29 May Money and your mental well-being
Whether we like it or not, money plays a crucial role in our psychological well-being. Research has established strong links between money and mental well-being. The reality is, most of us experience money worries. Regardless of whether we have a lot of money or a little, we worry about the future. We often worry about the present. And sometimes, we worry about the past. But what happens when money worries escalate so much that they start impacting your health?
In a study, researchers scanned the brains of people as they played games for money. They found that the images were identical to the brain scan of someone who is high on cocaine. Just as food provides motivation for dogs, money provides it for people. But money is much more powerful than a motivator. Research in the journal Psychological Science found a direct link between money and physical pain. In other words, it hurts physically to be financially insecure.

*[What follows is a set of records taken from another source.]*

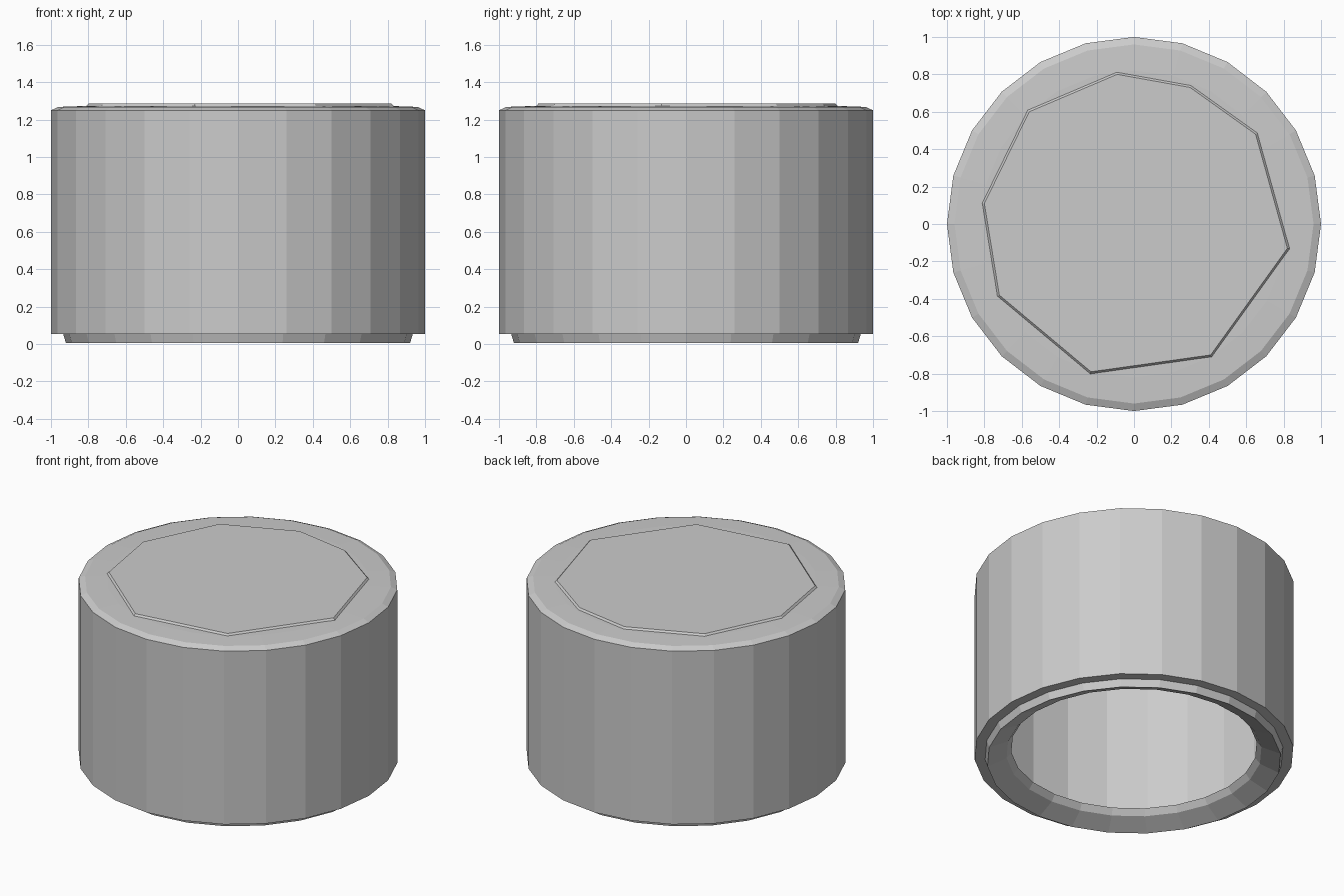
import bpy, bmesh
from math import cos, sin, tau

if "Cube" in bpy.data.objects:
    bpy.data.objects.remove(bpy.data.objects["Cube"])


def make_object(name, bm):
    bmesh.ops.recalc_face_normals(bm, faces=bm.faces)
    mesh = bpy.data.meshes.new(name)
    bm.to_mesh(mesh)
    bm.free()
    obj = bpy.data.objects.new(name, mesh)
    bpy.context.collection.objects.link(obj)
    return obj


def lathe(name, profile, sides):
    """Revolve (radius, z) points about z and cap both ends."""
    bm = bmesh.new()
    rings = [[bm.verts.new((r * cos(tau * i / sides), r * sin(tau * i / sides), z))
              for i in range(sides)] for r, z in profile]
    for a, b in zip(rings, rings[1:]):
        for i in range(sides):
            j = (i + 1) % sides
            bm.faces.new((a[i], a[j], b[j], b[i]))
    bm.faces.new(rings[0])
    bm.faces.new(rings[-1])
    return make_object(name, bm)


def prism(name, outline, z0, z1, taper):
    """Closed slab from an outline, narrowing slightly towards the top."""
    bm = bmesh.new()
    low = [bm.verts.new((x * taper, y * taper, z0)) for x, y in outline]
    high = [bm.verts.new((x, y, z1)) for x, y in outline]
    bm.faces.new(low)
    bm.faces.new(high)
    n = len(outline)
    for i in range(n):
        j = (i + 1) % n
        bm.faces.new((low[i], low[j], high[j], high[i]))
    return make_object(name, bm)


# Hollow shell: ceiling, inner wall, inturned bottom lip, outer wall, top bevel
lathe("cap_shell", [
    (0.95, 1.245), (0.98, 1.23), (0.98, 0.10), (0.77, 0.10),
    (0.80, 0.06), (0.92, 0.005), (0.935, 0.055),
    (1.0, 0.055), (1.0, 1.25),
    (0.96, 1.268), (0.82, 1.273)], 24)

# Slightly raised, uneven nine-sided top panel
prism("top_panel", [
    (0.82, -0.13), (0.65, 0.48), (0.30, 0.73), (-0.09, 0.80), (-0.56, 0.60),
    (-0.80, 0.11), (-0.72, -0.38), (-0.23, -0.79), (0.41, -0.70)],
    1.268, 1.285, 1.02)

According to Dr Nathan Wei, an expert in pain management, chronic money stress often leads to lower back pain, neck pain and shoulder pain.
While mental illnesses such as depression and anxiety are clinical conditions caused by a chemical imbalance in the body, external factors play a crucial part. Financial challenges, such as money worries, unemployment and abundant debt can attack a person’s self-worth and lead to depression. And as we know, stress and other physical pain can be compounded when high levels of stress continue for prolonged periods of time.
Financial worries also impair our mental cognition. A study by researchers Sendhil Mullainathan, Eldar Shafir and others measured farmers’ mental function a month before their harvests (when they were short of money) and then again, a month after (when they felt flush). As Mullainathan details in The New York Times, the same farmers performed worse before the harvest, when they had less money, than afterwards, when they had more. And not just a little worse; their I.Q. before the harvest was 9-10 points lower. An entire night without sleep has the same detrimental effect.
All this goes to show the link between money and mental well-being. And why we should never allow money worries to compound. It’s often best to speak to someone about it. According to award-winning BBC Radio 4 presenter and Psychology lecturer Claudia Hammond, a better understanding of our relationship with money can help us grasp how it affects our thinking and behaviour.